Work order
Each line from the one containing "model.name = 'figure';" to the end of the records below should be restated word for word; please leave out all other lines.

Records for the task
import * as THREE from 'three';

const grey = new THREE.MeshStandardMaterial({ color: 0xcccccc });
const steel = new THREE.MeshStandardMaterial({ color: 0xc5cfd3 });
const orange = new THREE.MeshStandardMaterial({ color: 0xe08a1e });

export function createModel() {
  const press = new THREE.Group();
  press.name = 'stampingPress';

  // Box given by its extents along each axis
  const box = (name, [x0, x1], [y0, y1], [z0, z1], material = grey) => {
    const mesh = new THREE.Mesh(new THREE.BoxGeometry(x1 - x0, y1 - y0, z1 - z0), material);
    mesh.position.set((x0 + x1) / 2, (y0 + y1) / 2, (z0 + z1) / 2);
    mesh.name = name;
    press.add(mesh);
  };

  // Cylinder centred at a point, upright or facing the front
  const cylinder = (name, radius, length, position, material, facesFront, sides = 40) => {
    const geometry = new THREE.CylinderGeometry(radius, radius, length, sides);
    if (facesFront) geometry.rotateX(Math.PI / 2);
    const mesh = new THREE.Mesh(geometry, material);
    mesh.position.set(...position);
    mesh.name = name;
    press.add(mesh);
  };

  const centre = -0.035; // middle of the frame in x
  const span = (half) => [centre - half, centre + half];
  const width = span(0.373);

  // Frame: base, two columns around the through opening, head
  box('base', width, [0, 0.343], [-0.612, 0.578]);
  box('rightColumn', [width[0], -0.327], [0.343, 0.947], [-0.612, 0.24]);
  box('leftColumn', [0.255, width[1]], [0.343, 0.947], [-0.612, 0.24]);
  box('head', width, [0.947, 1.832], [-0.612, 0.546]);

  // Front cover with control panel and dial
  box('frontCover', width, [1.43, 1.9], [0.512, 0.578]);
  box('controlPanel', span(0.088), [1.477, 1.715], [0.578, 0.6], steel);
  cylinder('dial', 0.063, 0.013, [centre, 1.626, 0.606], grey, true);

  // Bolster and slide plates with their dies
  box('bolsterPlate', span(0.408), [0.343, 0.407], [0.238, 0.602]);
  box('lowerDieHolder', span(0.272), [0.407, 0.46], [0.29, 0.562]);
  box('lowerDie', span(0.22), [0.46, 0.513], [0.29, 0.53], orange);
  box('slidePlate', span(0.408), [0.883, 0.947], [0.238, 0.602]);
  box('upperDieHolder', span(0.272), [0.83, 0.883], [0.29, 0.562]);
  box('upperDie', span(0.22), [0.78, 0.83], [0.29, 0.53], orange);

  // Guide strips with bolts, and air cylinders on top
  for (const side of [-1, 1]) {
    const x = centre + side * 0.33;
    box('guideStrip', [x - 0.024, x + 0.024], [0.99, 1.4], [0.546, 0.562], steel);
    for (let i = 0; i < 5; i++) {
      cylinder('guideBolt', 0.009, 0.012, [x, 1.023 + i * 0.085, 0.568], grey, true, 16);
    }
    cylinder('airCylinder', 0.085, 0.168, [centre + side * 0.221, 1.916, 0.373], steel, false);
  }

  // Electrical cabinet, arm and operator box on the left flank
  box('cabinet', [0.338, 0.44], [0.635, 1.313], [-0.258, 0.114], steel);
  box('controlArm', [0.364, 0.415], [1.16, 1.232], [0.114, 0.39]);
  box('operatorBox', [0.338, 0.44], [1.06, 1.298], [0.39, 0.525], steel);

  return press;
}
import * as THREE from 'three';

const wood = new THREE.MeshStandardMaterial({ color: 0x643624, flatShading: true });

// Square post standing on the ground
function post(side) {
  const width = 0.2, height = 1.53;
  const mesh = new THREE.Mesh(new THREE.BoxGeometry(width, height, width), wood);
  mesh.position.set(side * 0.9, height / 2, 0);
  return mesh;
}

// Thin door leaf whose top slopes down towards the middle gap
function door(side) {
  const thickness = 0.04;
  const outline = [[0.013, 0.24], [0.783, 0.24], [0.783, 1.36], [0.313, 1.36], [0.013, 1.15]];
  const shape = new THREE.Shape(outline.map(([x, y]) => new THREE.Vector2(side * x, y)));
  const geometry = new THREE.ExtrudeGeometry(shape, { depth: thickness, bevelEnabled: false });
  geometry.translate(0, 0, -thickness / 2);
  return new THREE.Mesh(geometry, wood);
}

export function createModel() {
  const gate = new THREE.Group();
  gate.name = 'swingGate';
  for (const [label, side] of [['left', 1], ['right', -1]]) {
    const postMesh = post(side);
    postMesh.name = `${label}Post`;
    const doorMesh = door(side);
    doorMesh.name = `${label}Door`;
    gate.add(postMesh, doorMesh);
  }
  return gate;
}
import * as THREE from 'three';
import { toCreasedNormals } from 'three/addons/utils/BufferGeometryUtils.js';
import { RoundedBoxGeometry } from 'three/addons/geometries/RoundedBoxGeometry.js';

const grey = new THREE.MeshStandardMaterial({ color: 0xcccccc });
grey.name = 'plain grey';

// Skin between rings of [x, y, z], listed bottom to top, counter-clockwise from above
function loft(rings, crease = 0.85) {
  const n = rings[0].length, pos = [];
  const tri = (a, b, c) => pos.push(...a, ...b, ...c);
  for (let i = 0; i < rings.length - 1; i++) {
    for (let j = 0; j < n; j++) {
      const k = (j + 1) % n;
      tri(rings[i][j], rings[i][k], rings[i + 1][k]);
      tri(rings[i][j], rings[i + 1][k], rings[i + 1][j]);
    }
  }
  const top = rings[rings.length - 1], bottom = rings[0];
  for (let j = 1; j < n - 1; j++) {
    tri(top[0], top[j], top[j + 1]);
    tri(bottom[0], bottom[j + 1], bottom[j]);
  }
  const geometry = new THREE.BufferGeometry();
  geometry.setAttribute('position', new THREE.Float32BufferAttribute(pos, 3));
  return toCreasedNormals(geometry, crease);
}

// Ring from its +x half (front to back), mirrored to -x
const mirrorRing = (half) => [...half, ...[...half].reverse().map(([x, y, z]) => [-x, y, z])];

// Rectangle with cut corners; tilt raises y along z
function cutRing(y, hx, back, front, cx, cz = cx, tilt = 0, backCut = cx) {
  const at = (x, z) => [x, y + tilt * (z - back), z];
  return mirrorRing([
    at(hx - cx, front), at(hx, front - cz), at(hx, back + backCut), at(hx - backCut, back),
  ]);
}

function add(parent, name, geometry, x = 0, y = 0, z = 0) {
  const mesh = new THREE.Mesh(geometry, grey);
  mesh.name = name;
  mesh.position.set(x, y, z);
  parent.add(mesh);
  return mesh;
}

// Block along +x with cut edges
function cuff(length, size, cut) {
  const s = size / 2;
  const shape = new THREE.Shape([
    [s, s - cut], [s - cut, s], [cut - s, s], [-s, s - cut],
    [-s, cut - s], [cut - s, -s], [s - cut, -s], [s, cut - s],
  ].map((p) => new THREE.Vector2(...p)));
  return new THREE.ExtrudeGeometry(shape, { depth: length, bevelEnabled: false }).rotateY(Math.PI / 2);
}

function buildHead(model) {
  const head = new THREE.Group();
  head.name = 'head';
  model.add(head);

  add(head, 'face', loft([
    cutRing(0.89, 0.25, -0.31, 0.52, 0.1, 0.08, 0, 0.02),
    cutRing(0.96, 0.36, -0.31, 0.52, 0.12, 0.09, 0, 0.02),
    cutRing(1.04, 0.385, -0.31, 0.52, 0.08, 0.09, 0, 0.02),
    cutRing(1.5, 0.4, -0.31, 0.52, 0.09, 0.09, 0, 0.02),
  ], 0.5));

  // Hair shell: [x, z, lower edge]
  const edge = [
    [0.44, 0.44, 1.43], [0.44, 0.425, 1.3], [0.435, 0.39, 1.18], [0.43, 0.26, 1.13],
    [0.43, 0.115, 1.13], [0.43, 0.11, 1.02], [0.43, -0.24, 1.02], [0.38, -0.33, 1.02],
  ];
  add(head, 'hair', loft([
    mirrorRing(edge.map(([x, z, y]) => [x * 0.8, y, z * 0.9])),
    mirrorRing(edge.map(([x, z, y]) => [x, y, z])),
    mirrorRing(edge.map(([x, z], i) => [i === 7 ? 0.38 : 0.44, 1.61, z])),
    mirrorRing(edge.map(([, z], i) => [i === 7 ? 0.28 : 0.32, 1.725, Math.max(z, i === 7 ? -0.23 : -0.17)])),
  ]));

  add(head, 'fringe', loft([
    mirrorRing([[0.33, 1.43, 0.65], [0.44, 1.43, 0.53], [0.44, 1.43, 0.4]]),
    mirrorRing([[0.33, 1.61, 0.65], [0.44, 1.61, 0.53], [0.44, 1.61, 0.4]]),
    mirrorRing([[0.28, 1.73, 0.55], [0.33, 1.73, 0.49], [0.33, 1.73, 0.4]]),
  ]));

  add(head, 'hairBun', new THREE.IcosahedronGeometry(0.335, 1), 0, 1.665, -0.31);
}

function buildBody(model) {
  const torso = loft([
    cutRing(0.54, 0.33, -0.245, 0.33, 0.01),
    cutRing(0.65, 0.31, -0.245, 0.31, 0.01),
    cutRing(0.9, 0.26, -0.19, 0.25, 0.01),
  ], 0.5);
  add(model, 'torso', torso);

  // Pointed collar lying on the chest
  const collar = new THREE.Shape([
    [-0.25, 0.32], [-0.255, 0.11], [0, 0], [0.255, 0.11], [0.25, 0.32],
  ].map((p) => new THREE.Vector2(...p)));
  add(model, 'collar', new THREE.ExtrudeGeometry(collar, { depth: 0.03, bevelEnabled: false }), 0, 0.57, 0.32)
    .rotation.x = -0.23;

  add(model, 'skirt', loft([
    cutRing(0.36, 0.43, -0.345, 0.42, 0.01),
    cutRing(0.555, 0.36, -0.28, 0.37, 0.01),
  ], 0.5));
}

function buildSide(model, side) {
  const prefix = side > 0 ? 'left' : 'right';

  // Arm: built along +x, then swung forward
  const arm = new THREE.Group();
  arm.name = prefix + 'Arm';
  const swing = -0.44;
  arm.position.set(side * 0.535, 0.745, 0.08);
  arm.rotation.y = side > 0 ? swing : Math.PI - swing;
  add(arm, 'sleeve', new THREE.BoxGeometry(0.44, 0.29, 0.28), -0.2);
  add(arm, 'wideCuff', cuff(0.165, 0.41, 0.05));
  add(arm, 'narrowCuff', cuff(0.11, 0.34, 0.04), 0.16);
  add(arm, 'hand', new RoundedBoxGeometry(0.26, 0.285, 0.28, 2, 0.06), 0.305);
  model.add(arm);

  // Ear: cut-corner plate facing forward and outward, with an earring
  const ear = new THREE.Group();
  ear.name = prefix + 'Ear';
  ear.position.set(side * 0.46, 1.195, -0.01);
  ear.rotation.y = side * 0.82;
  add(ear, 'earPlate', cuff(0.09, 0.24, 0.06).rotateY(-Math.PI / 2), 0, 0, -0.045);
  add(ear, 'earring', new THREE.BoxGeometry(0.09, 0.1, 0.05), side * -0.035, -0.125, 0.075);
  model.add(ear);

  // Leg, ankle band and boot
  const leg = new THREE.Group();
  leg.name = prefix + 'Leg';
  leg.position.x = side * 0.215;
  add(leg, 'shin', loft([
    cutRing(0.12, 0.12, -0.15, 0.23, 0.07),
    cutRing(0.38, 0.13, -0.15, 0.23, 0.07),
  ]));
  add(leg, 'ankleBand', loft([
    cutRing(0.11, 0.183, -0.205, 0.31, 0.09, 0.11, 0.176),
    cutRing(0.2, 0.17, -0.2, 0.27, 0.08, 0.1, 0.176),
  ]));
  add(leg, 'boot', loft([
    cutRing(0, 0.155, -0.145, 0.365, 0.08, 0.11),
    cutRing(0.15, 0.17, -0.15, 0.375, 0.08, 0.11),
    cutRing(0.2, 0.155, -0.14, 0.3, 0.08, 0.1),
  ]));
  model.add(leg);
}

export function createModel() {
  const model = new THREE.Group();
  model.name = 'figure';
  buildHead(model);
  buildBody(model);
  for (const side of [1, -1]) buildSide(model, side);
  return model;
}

The answer
  model.name = 'figure';
  buildHead(model);
  buildBody(model);
  for (const side of [1, -1]) buildSide(model, side);
  return model;
}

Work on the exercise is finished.